Set every entry down again exactly, excluding any pictures.
• • •
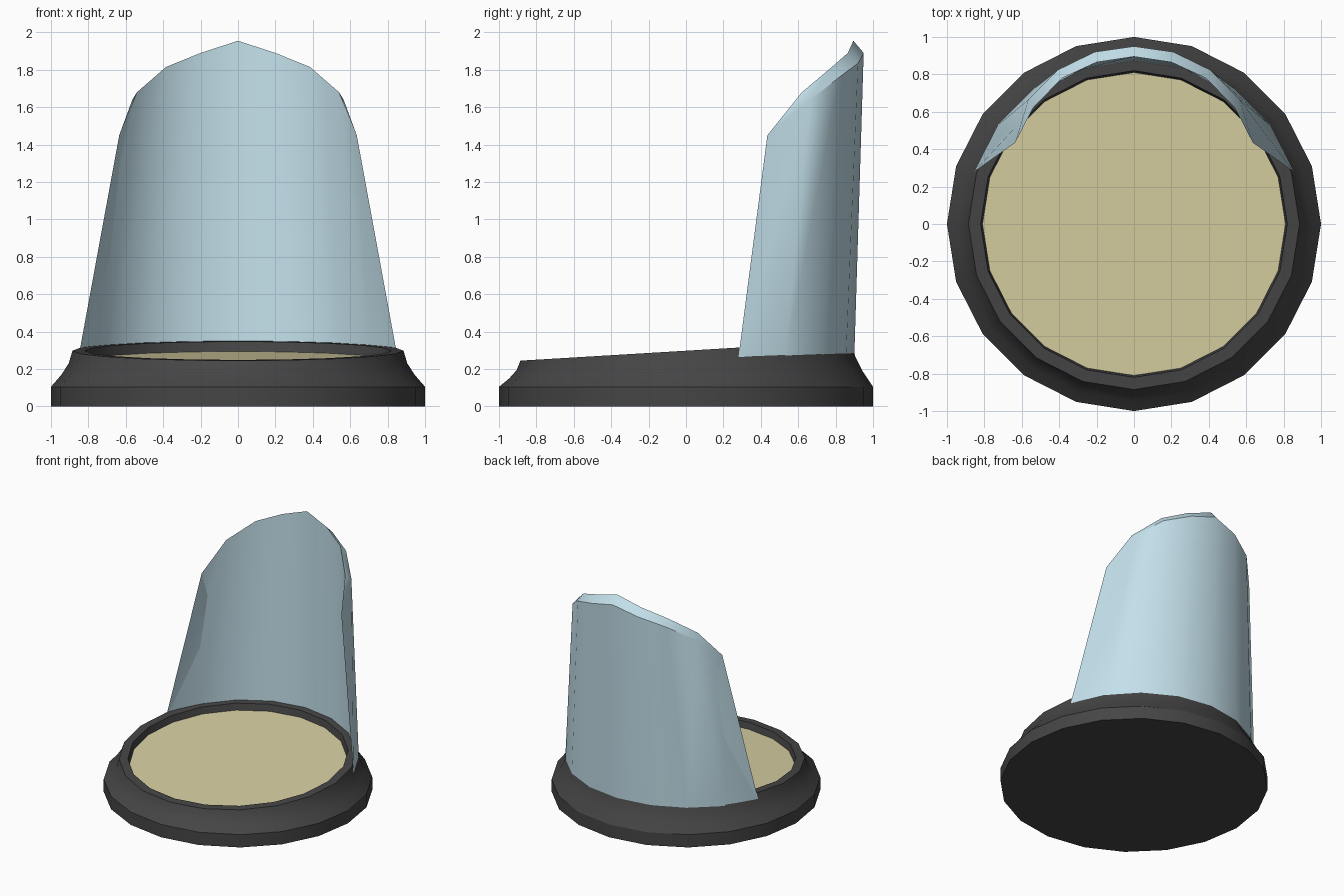
import bpy, bmesh, math

if "Cube" in bpy.data.objects:
    bpy.data.objects.remove(bpy.data.objects["Cube"])

SIDES = 20
STEP = 2 * math.pi / SIDES


def tilt(y):
    """Height of the sloping top plane of the base."""
    return 0.298 + 0.06 * y


def material(name, rgb):
    m = bpy.data.materials.new(name)
    m.diffuse_color = (*rgb, 1)
    m.use_nodes = True
    m.node_tree.nodes["Principled BSDF"].inputs["Base Color"].default_value = m.diffuse_color
    return m


def finish(bm, name, mat, angle=30):
    bmesh.ops.remove_doubles(bm, verts=bm.verts[:], dist=1e-4)
    bmesh.ops.recalc_face_normals(bm, faces=bm.faces[:])
    me = bpy.data.meshes.new(name)
    bm.to_mesh(me)
    bm.free()
    ob = bpy.data.objects.new(name, me)
    bpy.context.collection.objects.link(ob)
    me.materials.append(mat)
    bpy.ops.object.select_all(action='DESELECT')
    ob.select_set(True)
    bpy.context.view_layer.objects.active = ob
    bpy.ops.object.shade_smooth_by_angle(angle=math.radians(angle))
    return ob


def ring(bm, r, height):
    pts = [(r * math.cos(i * STEP), r * math.sin(i * STEP)) for i in range(SIDES)]
    return [bm.verts.new((x, y, height(y))) for x, y in pts]


def bridge(bm, a, b, closed=True):
    n = len(a)
    for i in range(n if closed else n - 1):
        j = (i + 1) % n
        face = []
        for v in (a[i], a[j], b[j], b[i]):
            if v not in face:
                face.append(v)
        if len(face) > 2:
            bm.faces.new(face)


dark = material("dark_grey", (0.06, 0.06, 0.06))
yellow = material("straw_yellow", (0.68, 0.63, 0.36))
blue = material("pale_blue", (0.55, 0.75, 0.83))

# Base: flared ring whose upper rim slopes up to the back
bm = bmesh.new()
Z0, RECESS = 0.105, 0.053
rings = [ring(bm, 1, lambda y: 0), ring(bm, 1, lambda y: Z0)]
for r, f in [(0.945, 0.33), (0.905, 0.65), (0.885, 1)]:
    rings.append(ring(bm, r, lambda y, r=r, f=f: Z0 + f * (tilt(y) - Z0)))
rings.append(ring(bm, 0.82, tilt))
rings.append(ring(bm, 0.81, lambda y: tilt(y) - RECESS))
for a, b in zip(rings, rings[1:]):
    bridge(bm, a, b)
bm.faces.new(rings[0])
finish(bm, "base", dark)

# Recessed seat disc, parallel to the rim
bm = bmesh.new()
bm.faces.new(ring(bm, 0.81, lambda y: tilt(y) - RECESS))
disc = finish(bm, "seat_disc", yellow)
if disc.data.polygons[0].normal.z < 0:
    disc.data.flip_normals()

# Curved back panel: right half of the top edges, from side corner to centre
inner_top = [(0.635, 0.435, 1.45), (0.54, 0.62, 1.68), (0.385, 0.78, 1.815),
             (0.2, 0.865, 1.89), (0, 0.895, 1.955)]
outer_top = [(0.635, 0.435, 1.45), (0.565, 0.665, 1.64), (0.405, 0.825, 1.765),
             (0.21, 0.92, 1.835), (0, 0.95, 1.89)]


def arc_row(bm, half):
    full = half + [(-x, y, z) for x, y, z in reversed(half[:-1])]
    return [bm.verts.new(p) for p in full]


def bottom_half(r):
    pts = []
    for k in range(1, 6):
        rr = 0.9 if k == 1 else r
        y = rr * math.sin(k * STEP)
        pts.append((rr * math.cos(k * STEP), y, 0.235 + 0.04 * y))
    return pts


bm = bmesh.new()
rows = [arc_row(bm, h) for h in
        (bottom_half(0.9), outer_top, inner_top, bottom_half(0.872))]
# Side corners are shared so the panel tapers to an edge
for end in (0, -1):
    for keep, drop in ((1, 2), (0, 3)):
        bm.verts.remove(rows[drop][end])
        rows[drop][end] = rows[keep][end]
for a, b in zip(rows, rows[1:3]):
    bridge(bm, a, b, False)
bridge(bm, rows[2], rows[3], False)
bridge(bm, rows[3], rows[0], False)
finish(bm, "back_panel", blue, 40)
• • •
**Written solution:**
import bpy, bmesh, math

if "Cube" in bpy.data.objects:
    bpy.data.objects.remove(bpy.data.objects["Cube"])

SIDES = 20
STEP = 2 * math.pi / SIDES


def tilt(y):
    """Height of the sloping top plane of the base."""
    return 0.298 + 0.06 * y


def material(name, rgb):
    m = bpy.data.materials.new(name)
    m.diffuse_color = (*rgb, 1)
    m.use_nodes = True
    m.node_tree.nodes["Principled BSDF"].inputs["Base Color"].default_value = m.diffuse_color
    return m


def finish(bm, name, mat, angle=30):
    bmesh.ops.remove_doubles(bm, verts=bm.verts[:], dist=1e-4)
    bmesh.ops.recalc_face_normals(bm, faces=bm.faces[:])
    me = bpy.data.meshes.new(name)
    bm.to_mesh(me)
    bm.free()
    ob = bpy.data.objects.new(name, me)
    bpy.context.collection.objects.link(ob)
    me.materials.append(mat)
    bpy.ops.object.select_all(action='DESELECT')
    ob.select_set(True)
    bpy.context.view_layer.objects.active = ob
    bpy.ops.object.shade_smooth_by_angle(angle=math.radians(angle))
    return ob


def ring(bm, r, height):
    pts = [(r * math.cos(i * STEP), r * math.sin(i * STEP)) for i in range(SIDES)]
    return [bm.verts.new((x, y, height(y))) for x, y in pts]


def bridge(bm, a, b, closed=True):
    n = len(a)
    for i in range(n if closed else n - 1):
        j = (i + 1) % n
        face = []
        for v in (a[i], a[j], b[j], b[i]):
            if v not in face:
                face.append(v)
        if len(face) > 2:
            bm.faces.new(face)


dark = material("dark_grey", (0.06, 0.06, 0.06))
yellow = material("straw_yellow", (0.68, 0.63, 0.36))
blue = material("pale_blue", (0.55, 0.75, 0.83))

# Base: flared ring whose upper rim slopes up to the back
bm = bmesh.new()
Z0, RECESS = 0.105, 0.053
rings = [ring(bm, 1, lambda y: 0), ring(bm, 1, lambda y: Z0)]
for r, f in [(0.945, 0.33), (0.905, 0.65), (0.885, 1)]:
    rings.append(ring(bm, r, lambda y, r=r, f=f: Z0 + f * (tilt(y) - Z0)))
rings.append(ring(bm, 0.82, tilt))
rings.append(ring(bm, 0.81, lambda y: tilt(y) - RECESS))
for a, b in zip(rings, rings[1:]):
    bridge(bm, a, b)
bm.faces.new(rings[0])
finish(bm, "base", dark)

# Recessed seat disc, parallel to the rim
bm = bmesh.new()
bm.faces.new(ring(bm, 0.81, lambda y: tilt(y) - RECESS))
disc = finish(bm, "seat_disc", yellow)
if disc.data.polygons[0].normal.z < 0:
    disc.data.flip_normals()

# Curved back panel: right half of the top edges, from side corner to centre
inner_top = [(0.635, 0.435, 1.45), (0.54, 0.62, 1.68), (0.385, 0.78, 1.815),
             (0.2, 0.865, 1.89), (0, 0.895, 1.955)]
outer_top = [(0.635, 0.435, 1.45), (0.565, 0.665, 1.64), (0.405, 0.825, 1.765),
             (0.21, 0.92, 1.835), (0, 0.95, 1.89)]


def arc_row(bm, half):
    full = half + [(-x, y, z) for x, y, z in reversed(half[:-1])]
    return [bm.verts.new(p) for p in full]


def bottom_half(r):
    pts = []
    for k in range(1, 6):
        rr = 0.9 if k == 1 else r
        y = rr * math.sin(k * STEP)
        pts.append((rr * math.cos(k * STEP), y, 0.235 + 0.04 * y))
    return pts


bm = bmesh.new()
rows = [arc_row(bm, h) for h in
        (bottom_half(0.9), outer_top, inner_top, bottom_half(0.872))]
# Side corners are shared so the panel tapers to an edge
for end in (0, -1):
    for keep, drop in ((1, 2), (0, 3)):
        bm.verts.remove(rows[drop][end])
        rows[drop][end] = rows[keep][end]
for a, b in zip(rows, rows[1:3]):
    bridge(bm, a, b, False)
bridge(bm, rows[2], rows[3], False)
bridge(bm, rows[3], rows[0], False)
finish(bm, "back_panel", blue, 40)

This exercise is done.